Just as I expected, kindergarten throws a huge wrench into the family's schedule. I'm not the only new-K mom I know trying to figure it all out, especially with younger siblings with different needs. Many new-K moms also have to deal with their kids being upset or fearful about it, but this is a complete non-issue with Mr. Shrug.
Today, Gabriel's youngest sibling with different needs needed her naps -- and really needed them -- exactly during Gabriel's pickup/dropoff times. Without the CDC, I'd have had to wake her twice, and she'd have been a PITA all day. In fact, her morning naps have even been conflicting with the AM kindergartners' pickup times. There's no way around it. Baby naps and kindergarten don't mix.
In fact, this afternoon, I thought she might hold out until 2:45 so that I could pick up Gabriel directly from school, but at 2:10, not only was she falling apart, so was Julian. It was a mad scramble keeping her happy just long enough to persuade Julian to take a nap, which he did soundly, until we woke him at 6:15pm (!).
I know I'm not the only mom who juggles multiple schedules, but clearly I'm far less competent, selfless and flexible than other moms.
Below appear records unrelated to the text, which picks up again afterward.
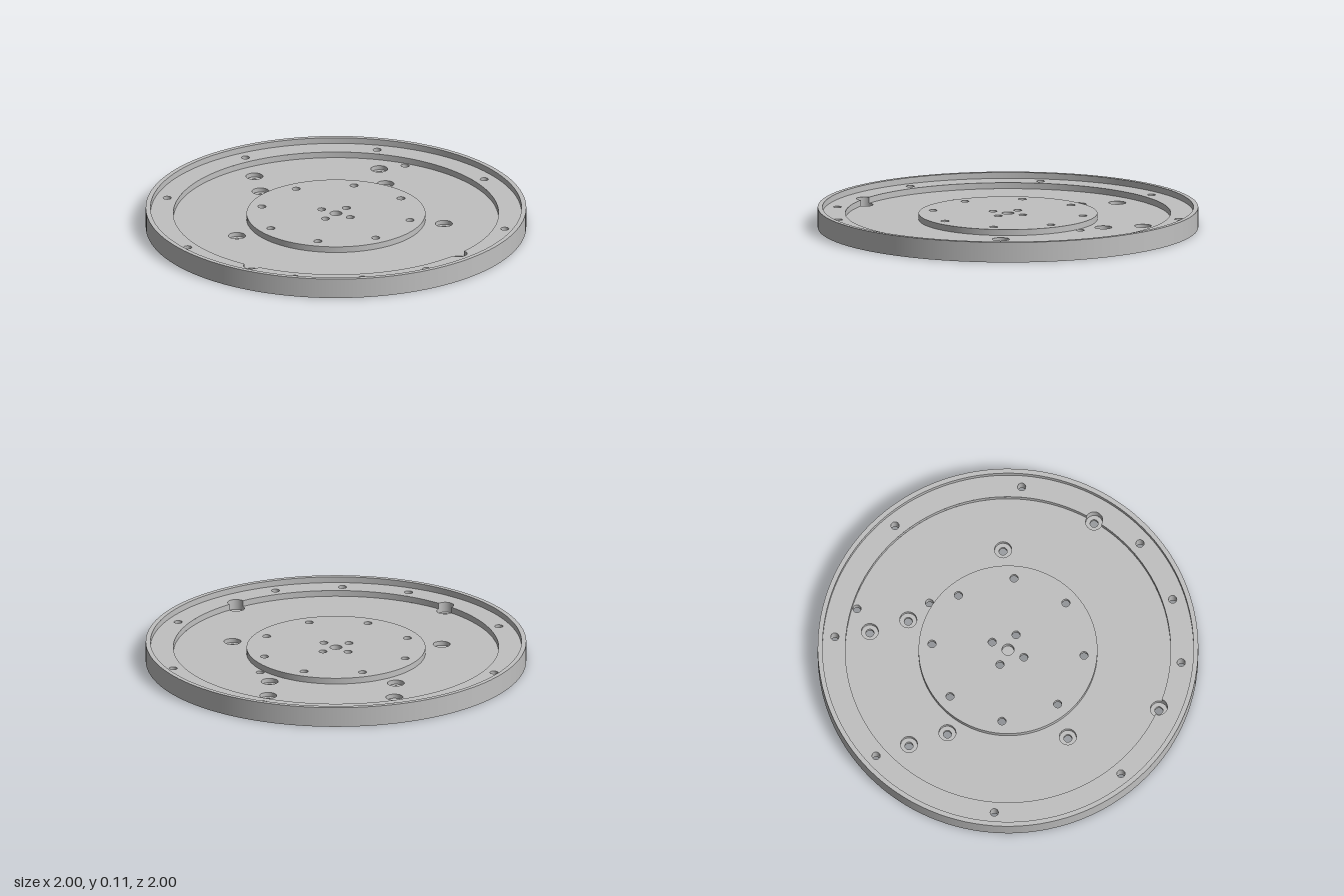
import * as THREE from 'three';

// Heights and radii of the stepped disc
const TOP = 0.107, STEP = 0.075, FLOOR = 0.043, BORE = 0.02, UNDER = 0.05;
const R = 1, RIM = 0.975, POCKET = 0.855, BOSS = 0.47;
const HOLE = 0.0215, HEAD = 0.045, PIN_HEAD = 0.04, PIVOT = 0.032;
const TAU = Math.PI * 2;

// Angles run from +z towards +x
const at = (r, a, x = 0, z = 0) => [x + r * Math.sin(a), z + r * Math.cos(a)];
const arc = (r, from, to, n, x = 0, z = 0) =>
  Array.from({ length: n + 1 }, (_, i) => at(r, from + (to - from) * i / n, x, z));
const circle = (r, x = 0, z = 0, n = r > 0.2 ? 128 : 24) => arc(r, 0, TAU, n, x, z).slice(0, -1);
const mirrorX = list => list.flatMap(([x, z]) => [[x, z], [-x, z]]);
const mirrorXZ = list => mirrorX(list.flatMap(([x, z]) => [[x, z], [x, -z]]));

export function createModel() {
  const model = new THREE.Group();
  model.name = 'mountingPlate';
  const metal = new THREE.MeshStandardMaterial({ color: 0xc0c0c0 });
  metal.name = 'grey metal';

  const add = (name, geometry, x = 0, y = 0, z = 0) => {
    const mesh = new THREE.Mesh(geometry, metal);
    mesh.name = name;
    mesh.position.set(x, y, z);
    model.add(mesh);
  };

  // Flat horizontal face with cut-outs, facing up or down
  const face = (name, outline, holes, y, up = true) => {
    const flat = pts => pts.map(([x, z]) => new THREE.Vector2(x, up ? -z : z));
    const shape = new THREE.Shape(flat(outline));
    shape.holes = holes.map(h => new THREE.Path(flat(h)));
    add(name, new THREE.ShapeGeometry(shape).rotateX(up ? -Math.PI / 2 : Math.PI / 2), 0, y, 0);
  };

  // Round wall: faces outward when y runs upward, inward when it runs downward
  const wall = (name, r, yFrom, yTo, x = 0, z = 0, start = 0, length = TAU) => {
    const n = Math.max(4, Math.round((r > 0.2 ? 128 : 24) * length / TAU));
    const pts = [new THREE.Vector2(r, yFrom), new THREE.Vector2(r, yTo)];
    add(name, new THREE.LatheGeometry(pts, n, start, length), x, 0, z);
  };

  // Hole positions as [x, z]
  const ledgeHoles = [...mirrorXZ([[0.35, 0.843], [0.843, 0.35]]), [0, 0.91]];
  const floorHoles = [[0.474, -0.68], [0.387, -0.308]];
  const bossHoles = mirrorXZ([[0.154, 0.37], [0.37, 0.154]]);
  const pinHoles = mirrorXZ([[0.066, 0.066]]);
  const floorBores = mirrorX([[0.332, -0.655], [0.332, -0.443], [0.55, 0.152]]);
  const edgeAngle = Math.atan2(0.55, 0.655);
  const edgeBores = [edgeAngle, -edgeAngle].map(a => at(POCKET, a));
  const bores = [...floorBores, ...edgeBores];
  const rings = (list, r) => list.map(([x, z]) => circle(r, x, z));

  // Pocket edge, notched by the two bores that straddle it
  const half = 2 * Math.asin(HEAD / (2 * POCKET));
  const inner = Math.acos(HEAD / (2 * POCKET));
  const outer = Math.PI - inner;
  const spans = [[edgeAngle + half, TAU - edgeAngle - half, 100], [-edgeAngle + half, edgeAngle - half, 28]];
  const pocketEdge = outward => spans.flatMap(([from, to, n], i) => {
    const a = i ? edgeAngle : -edgeAngle;
    const [x, z] = at(POCKET, a);
    const end = outward ? a + outer : a - outer - 2 * inner;
    return [...arc(POCKET, from, to, n), ...arc(HEAD, a - outer, end, 12, x, z).slice(1, -1)];
  });

  // Body faces
  face('rimTop', circle(R), [circle(RIM)], TOP);
  face('ledge', circle(RIM), [pocketEdge(true), ...rings(ledgeHoles, HOLE)], STEP);
  face('pocketFloor', pocketEdge(false),
    [circle(BOSS), ...rings(floorBores, HEAD), ...rings(floorHoles, HOLE)], FLOOR);
  face('bossTop', circle(BOSS),
    [circle(PIVOT), ...rings([...bossHoles, ...pinHoles], HOLE)], STEP);
  face('underside', circle(R), [
    ...rings([...ledgeHoles, ...floorHoles, ...bores], HOLE),
    ...rings(bossHoles, HEAD), ...rings(pinHoles, PIN_HEAD)], 0, false);

  // Body walls
  wall('outerWall', R, 0, TOP);
  wall('rimInnerWall', RIM, TOP, STEP);
  wall('bossWall', BOSS, FLOOR, STEP);
  spans.forEach(([from, to]) => wall('pocketWall', POCKET, STEP, FLOOR, 0, 0, from, to - from));

  // Plain through holes
  ledgeHoles.forEach(([x, z]) => wall('ledgeHole', HOLE, STEP, 0, x, z));
  floorHoles.forEach(([x, z]) => wall('floorHole', HOLE, FLOOR, 0, x, z));

  // Holes counterbored from above
  bores.forEach(([x, z]) => {
    face('boreSeat', circle(HEAD, x, z), [circle(HOLE, x, z)], BORE);
    wall('boreHole', HOLE, BORE, 0, x, z);
  });
  floorBores.forEach(([x, z]) => wall('boreWall', HEAD, FLOOR, BORE, x, z));
  edgeBores.forEach(([x, z], i) => {
    const a = i ? -edgeAngle : edgeAngle;
    wall('edgeBoreInnerWall', HEAD, FLOOR, BORE, x, z, a + outer, 2 * inner);
    wall('edgeBoreOuterWall', HEAD, STEP, BORE, x, z, a - outer, 2 * outer);
  });

  // Holes counterbored from below
  [[bossHoles, HEAD], [pinHoles, PIN_HEAD]].forEach(([list, r]) => list.forEach(([x, z]) => {
    wall('bossHole', HOLE, STEP, UNDER, x, z);
    face('underSeat', circle(r, x, z), [circle(HOLE, x, z)], UNDER, false);
    wall('underBoreWall', r, UNDER, 0, x, z);
  }));

  // Blind pivot hole in the middle
  wall('pivotWall', PIVOT, STEP, FLOOR);
  face('pivotFloor', circle(PIVOT), [], FLOOR);

  return model;
}
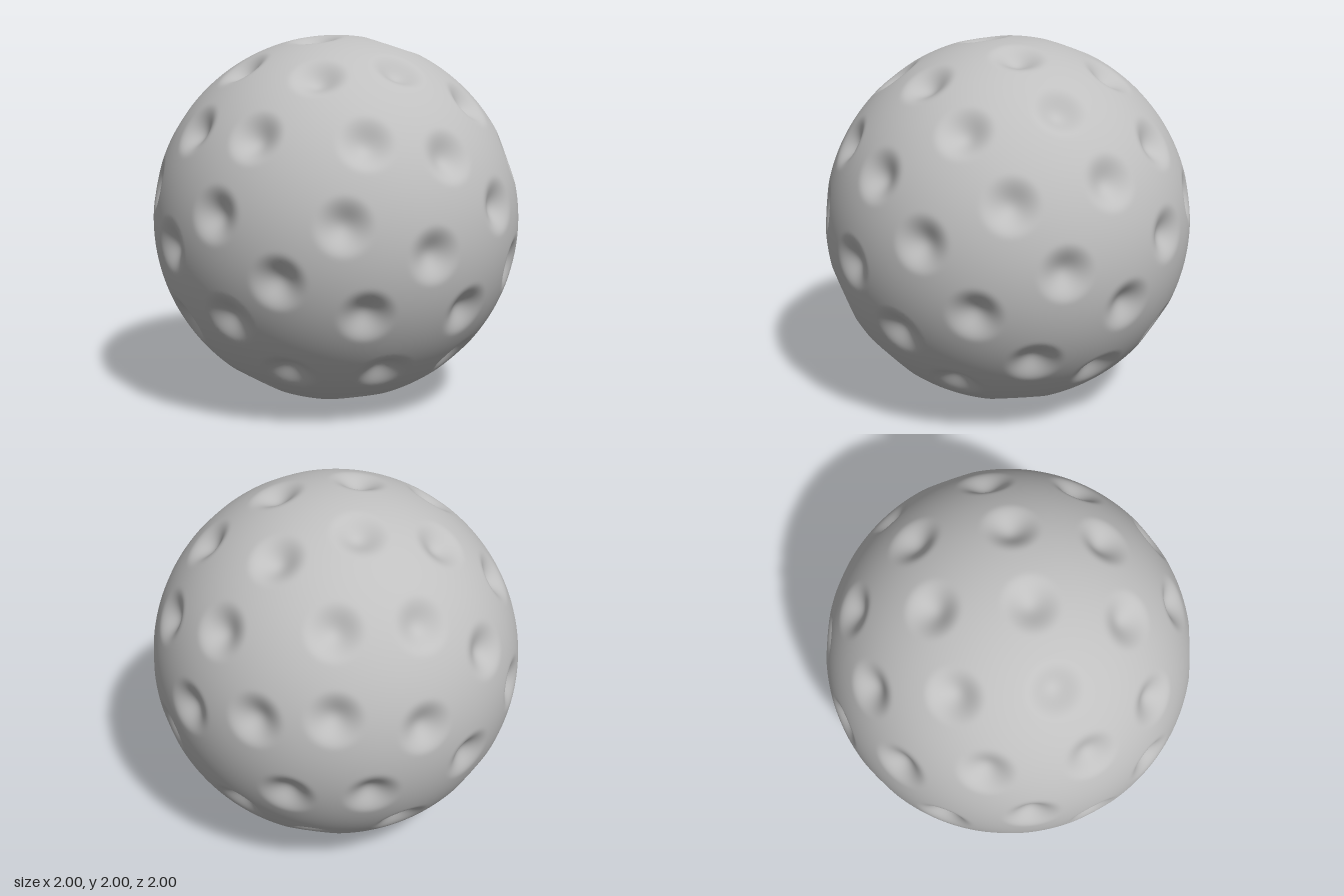
import * as THREE from 'three';
import { mergeVertices } from 'three/addons/utils/BufferGeometryUtils.js';

const DIMPLES = 60;
const DIMPLE_RADIUS = 0.16; // angular, on the unit ball
const DIMPLE_DEPTH = 0.06;

// Dimple directions on a golden-angle spiral running front to back
function dimpleCentres() {
  const centres = [];
  for (let i = 0; i < DIMPLES; i++) {
    const z = 1 - (2 * (i + 0.5)) / DIMPLES;
    const r = Math.sqrt(1 - z * z);
    const a = Math.PI * (1 + Math.sqrt(5)) * (i + 0.5);
    centres.push(new THREE.Vector3(r * Math.cos(a), r * Math.sin(a), z));
  }
  return centres;
}

// Evenly divided ball, pushed inwards by a soft cosine bowl at each dimple
function dimpledBall() {
  let geo = new THREE.IcosahedronGeometry(1, 72);
  geo.deleteAttribute('uv');
  geo.deleteAttribute('normal');
  geo = mergeVertices(geo, 1e-5);
  const centres = dimpleCentres();
  const pos = geo.attributes.position;
  const p = new THREE.Vector3();
  for (let i = 0; i < pos.count; i++) {
    p.fromBufferAttribute(pos, i).normalize();
    let depth = 0;
    for (const c of centres) {
      const t = Math.acos(Math.min(1, p.dot(c))) / DIMPLE_RADIUS;
      if (t < 1) depth = Math.max(depth, DIMPLE_DEPTH * 0.5 * (1 + Math.cos(Math.PI * t)));
    }
    p.multiplyScalar(1 - depth);
    pos.setXYZ(i, p.x, p.y, p.z);
  }
  geo.computeVertexNormals();
  return geo;
}

export function createModel() {
  const group = new THREE.Group();
  group.name = 'dimpledBall';
  const grey = new THREE.MeshStandardMaterial({ color: 0xc0c0c0 });
  grey.name = 'light grey';
  const ball = new THREE.Mesh(dimpledBall(), grey);
  ball.name = 'ball';
  ball.position.y = 1;
  group.add(ball);
  return group;
}
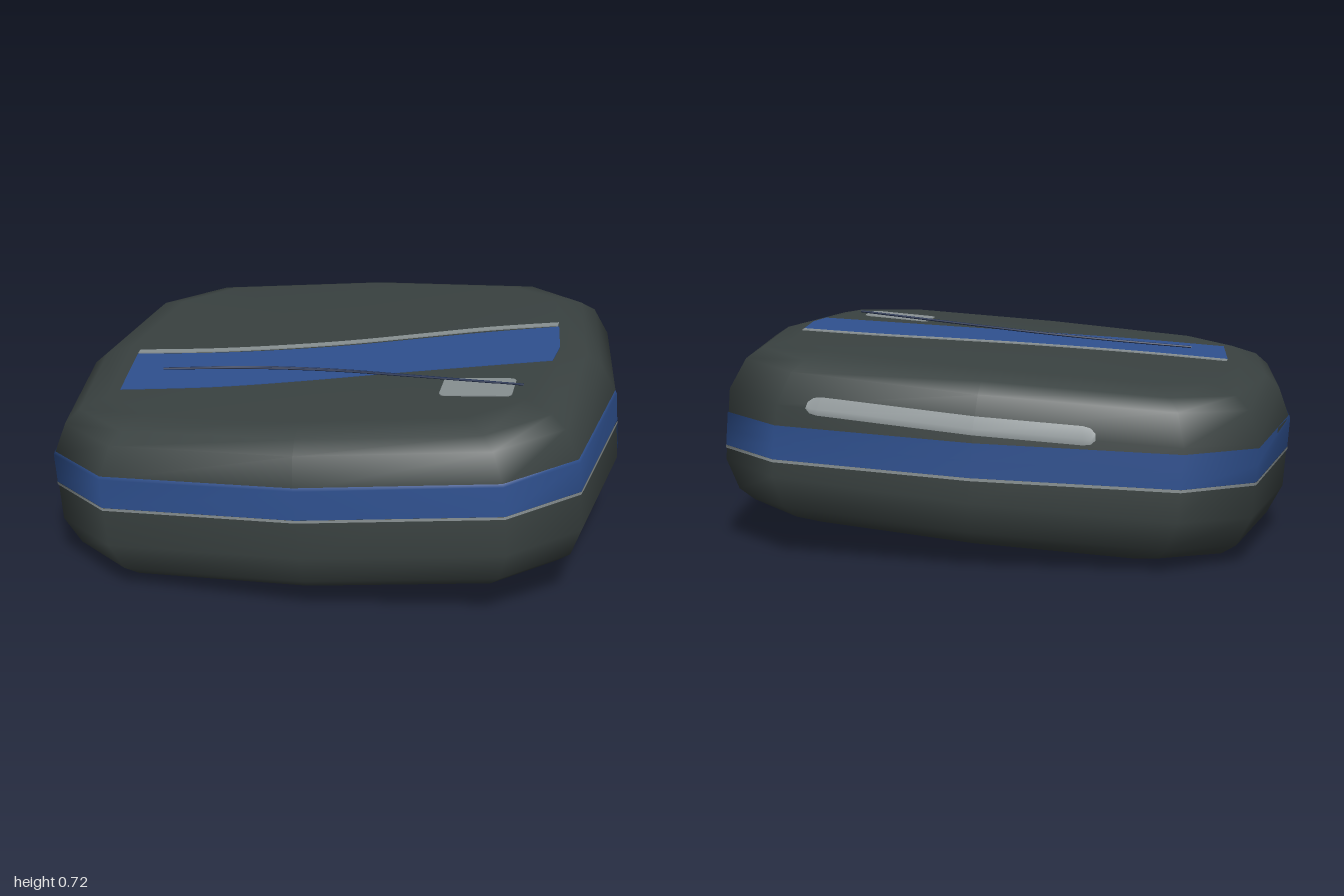
import * as THREE from 'three';

const mat = (name, color) => {
  const m = new THREE.MeshStandardMaterial({ color, side: THREE.DoubleSide });
  m.name = name;
  return m;
};

// Plan outline: one quadrant mirrored into twelve corners, starting at +x and running past +z
const QUAD = [[0.918, 0.595], [0.688, 0.795]];
const flip = (sx, sz, pts) => pts.map(([x, z]) => [x * sx, z * sz]);
const REV = [...QUAD].reverse();
const PLAN = [
  [0.994, 0], ...QUAD, [0, 0.857], ...flip(-1, 1, REV),
  [-0.994, 0], ...flip(-1, -1, QUAD), [0, -0.857], ...flip(1, -1, REV),
];

// Side profile: [height, plan scale], mirrored below
const PROFILE = [[0.125, 1], [0.232, 0.952], [0.272, 0.9], [0.3, 0.8]];
const scaleAt = (y) => {
  const h = Math.abs(y);
  if (h <= 0.125) return 1;
  return 1 - (h - 0.125) * 0.45;
};

function gridGeometry(columns, closed) {
  const rows = columns[0].length, pos = columns.flat(2), idx = [];
  const n = columns.length;
  for (let j = 0; j < (closed ? n : n - 1); j++) {
    for (let i = 0; i < rows - 1; i++) {
      const a = j * rows + i, b = ((j + 1) % n) * rows + i;
      idx.push(a, a + 1, b, b, a + 1, b + 1);
    }
  }
  return { pos, idx };
}

function toGeometry({ pos, idx }) {
  const g = new THREE.BufferGeometry();
  g.setAttribute('position', new THREE.Float32BufferAttribute(pos, 3));
  g.setIndex(idx);
  g.computeVertexNormals();
  return g;
}

function shellGeometry() {
  const rings = [...[...PROFILE].reverse().map(([y, s]) => [-y, s]), ...PROFILE];
  const grid = gridGeometry(PLAN.map(([x, z]) => rings.map(([y, s]) => [x * s, y, z * s])), true);
  // Flat caps
  const r = rings.length, n = PLAN.length, c = grid.pos.length / 3;
  grid.pos.push(0, -0.3, 0, 0, 0.3, 0);
  for (let j = 0; j < n; j++) {
    const k = (j + 1) % n;
    grid.idx.push(c, j * r, k * r, c + 1, k * r + r - 1, j * r + r - 1);
  }
  return toGeometry(grid);
}

// Thin skin lying on the side wall; each column is [x, z, low, high]
function wallStrip(cols, lift) {
  return toGeometry(gridGeometry(cols.map(([x, z, lo, hi]) => {
    const mid = hi > 0.125 && lo < 0.125 ? 0.125 : (lo + hi) / 2;
    return [lo, mid, hi].map((y) => {
      const s = scaleAt(y) + lift;
      return [x * s, y, z * s];
    });
  }), false));
}

// Thin plate lying on the top or bottom face, from an outline in x and z
function plate(shape, thick, side) {
  const g = new THREE.ExtrudeGeometry(shape, { depth: thick, bevelEnabled: false, curveSegments: 6 });
  g.rotateX(-Math.PI / 2);
  g.translate(0.022, side > 0 ? 0.299 : -0.299 - thick, 0);
  return g;
}

const outline = (pts) => new THREE.Shape(pts.map(([x, z]) => new THREE.Vector2(x, -z)));
const smooth = (pts, n = 24) =>
  new THREE.SplineCurve(pts.map(([x, z]) => new THREE.Vector2(x, z))).getPoints(n).map((p) => [p.x, p.y]);

function roundedRect(x0, z0, x1, z1, r) {
  const s = new THREE.Shape();
  s.absarc(x1 - r, -z0 - r, r, 0, Math.PI / 2);
  s.absarc(x0 + r, -z0 - r, r, Math.PI / 2, Math.PI);
  s.absarc(x0 + r, -z1 + r, r, Math.PI, Math.PI * 1.5);
  s.absarc(x1 - r, -z1 + r, r, Math.PI * 1.5, Math.PI * 2);
  return s;
}

export function createModel() {
  const charcoal = mat('charcoal', 0x3a4241);
  const blue = mat('blue', 0x2f5190);
  const silver = mat('silver', 0x899193);
  const navy = mat('navy', 0x1b2b4e);

  const model = new THREE.Group();
  model.name = 'pebbleCase';
  const tilted = new THREE.Group();
  tilted.name = 'tiltedBody';
  tilted.position.y = 0.36;
  tilted.rotation.z = 0.0758;
  model.add(tilted);
  const add = (name, geometry, material) => {
    const m = new THREE.Mesh(geometry, material);
    m.name = name;
    tilted.add(m);
  };

  add('shell', shellGeometry(), charcoal);

  // Side band: level round the front, dropping along the back to a step at +x
  const loop = [...PLAN, PLAN[0]];
  let run = 0;
  const runs = loop.map((p, i) => (run += i ? Math.hypot(p[0] - loop[i - 1][0], p[1] - loop[i - 1][1]) : 0));
  const drop = runs.map((d) => -0.115 * Math.max(0, (d / run - 0.5) * 2));
  const band = (lo, hi) => loop.map(([x, z], i) => [x, z, lo + drop[i], hi + drop[i]]);
  add('sideBand', wallStrip(band(0.019, 0.136), 0.003), blue);
  add('sideBandTrim', wallStrip(band(0.009, 0.019), 0.004), silver);

  // Rounded bar on the back wall
  const bar = [[-0.4, 0.02], [-0.385, 0.005], [-0.36, 0], [0, 0], [0.54, 0], [0.565, 0.005], [0.58, 0.02]]
    .map(([x, inset]) => [x, -0.857 + 0.062 * Math.abs(x) / 0.688, 0.105 + inset, 0.166 - inset]);
  add('backBar', wallStrip(bar, 0.005), silver);

  // Curved stripe, trim and badge on both faces
  const upper = smooth([[-0.77, 0.085], [-0.5, 0.075], [-0.25, 0.045], [0, -0.003], [0.25, -0.072], [0.5, -0.142], [0.755, -0.2]]);
  const lower = smooth([[0.765, 0.13], [0.5, 0.19], [0.2, 0.26], [-0.1, 0.335], [-0.4, 0.395], [-0.73, 0.425]]);
  const trimLow = smooth([[-0.77, 0.08], [-0.5, 0.066], [-0.25, 0.032], [0, -0.018], [0.25, -0.088], [0.5, -0.16], [0.75, -0.208]]);
  const trimHigh = trimLow.map(([x, z]) => [x, z - 0.031]).reverse();
  for (const [face, side] of [['top', 1], ['bottom', -1]]) {
    add(face + 'Stripe', plate(outline([...upper, [0.778, 0], ...lower]), 0.003, side), blue);
    add(face + 'StripeTrim', plate(outline([...trimLow, ...trimHigh]), 0.005, side), silver);
    add(face + 'Badge', plate(roundedRect(0.41, 0.3, 0.66, 0.455, 0.022), 0.004, side), silver);
  }

  // Fine twin cord lying across the top
  const cords = [
    [[-0.62, 0.25], [-0.3, 0.228], [0, 0.245], [0.3, 0.295], [0.69, 0.365]],
    [[-0.62, 0.252], [-0.3, 0.238], [0, 0.255], [0.3, 0.3], [0.6, 0.35]],
  ];
  cords.forEach((pts, i) => {
    const curve = new THREE.CatmullRomCurve3(pts.map(([x, z], k) => new THREE.Vector3(x + 0.022, 0.311 - k * 0.001, z)));
    add('cord' + (i + 1), new THREE.TubeGeometry(curve, 32, 0.004, 6), navy);
  });
  return model;
}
I just can't bear the idea of waking up my moderately-high-needs baby, and don't know how to "make" her nap schedule work.
Even if Gabriel were on the AM schedule (8:40am - 12:05pm) and I picked him up every day (after waking Katrina up), then what? What would he do all afternoon? I take Katrina grocery-shopping and do little things with her, but the things I'd do with her are hardly great fun for him. Gabriel, of all kids, can amuse himself all afternoon at home, but every afternoon?
And then there's Julian. He doesn't always need a nap, but there are days when he most certainly does. Today was one of them. It'd suck for Gabriel if I'd planned to take him somewhere and had to bail because Julian was being impossible.
Yesterday when I picked Gabriel up at the CDC, he was intently watching a 3rd-grader playing with "Snap Circuits." He was all over it, barely containing himself from taking over, fascinated, thrilled, practically drooling watching this very nice and tolerant 3rd-grader following instructions on putting together circuits (the pieces snap together) and then pushing a button to make a tone or a light go on. Gabriel has pretty much not stopped talking about Snap Circuits since.
Actually, Snap Circuits is a bad example, because that's one thing he can't do at the CDC, and he could do at home if we had them. The CDC has a class of toys that only 3rd-graders-and-up can play with, and this was among them (marked 8+ years old). Nevertheless, the opportunities for play, toys and interaction there far exceed what he can get at home.
I need to find some sort of middle ground. I'm a big believer in home downtime, but that can't be half his day every day either. So for now, as long as Katrina's napping twice a day, and then during her transition to one nap, I think we'll keep him at the CDC before and after school. That said, as Katrina transitions to one nap, I'll start working towards making it end at 2:30, since 2:45 pickups will be a problem for as long as Katrina is napping at all. Which I hope is a long time.
This could all be solved with the lowly school bus, but inexplicably, in one of the most affluent communities in the country, we don't have school buses or lunchrooms.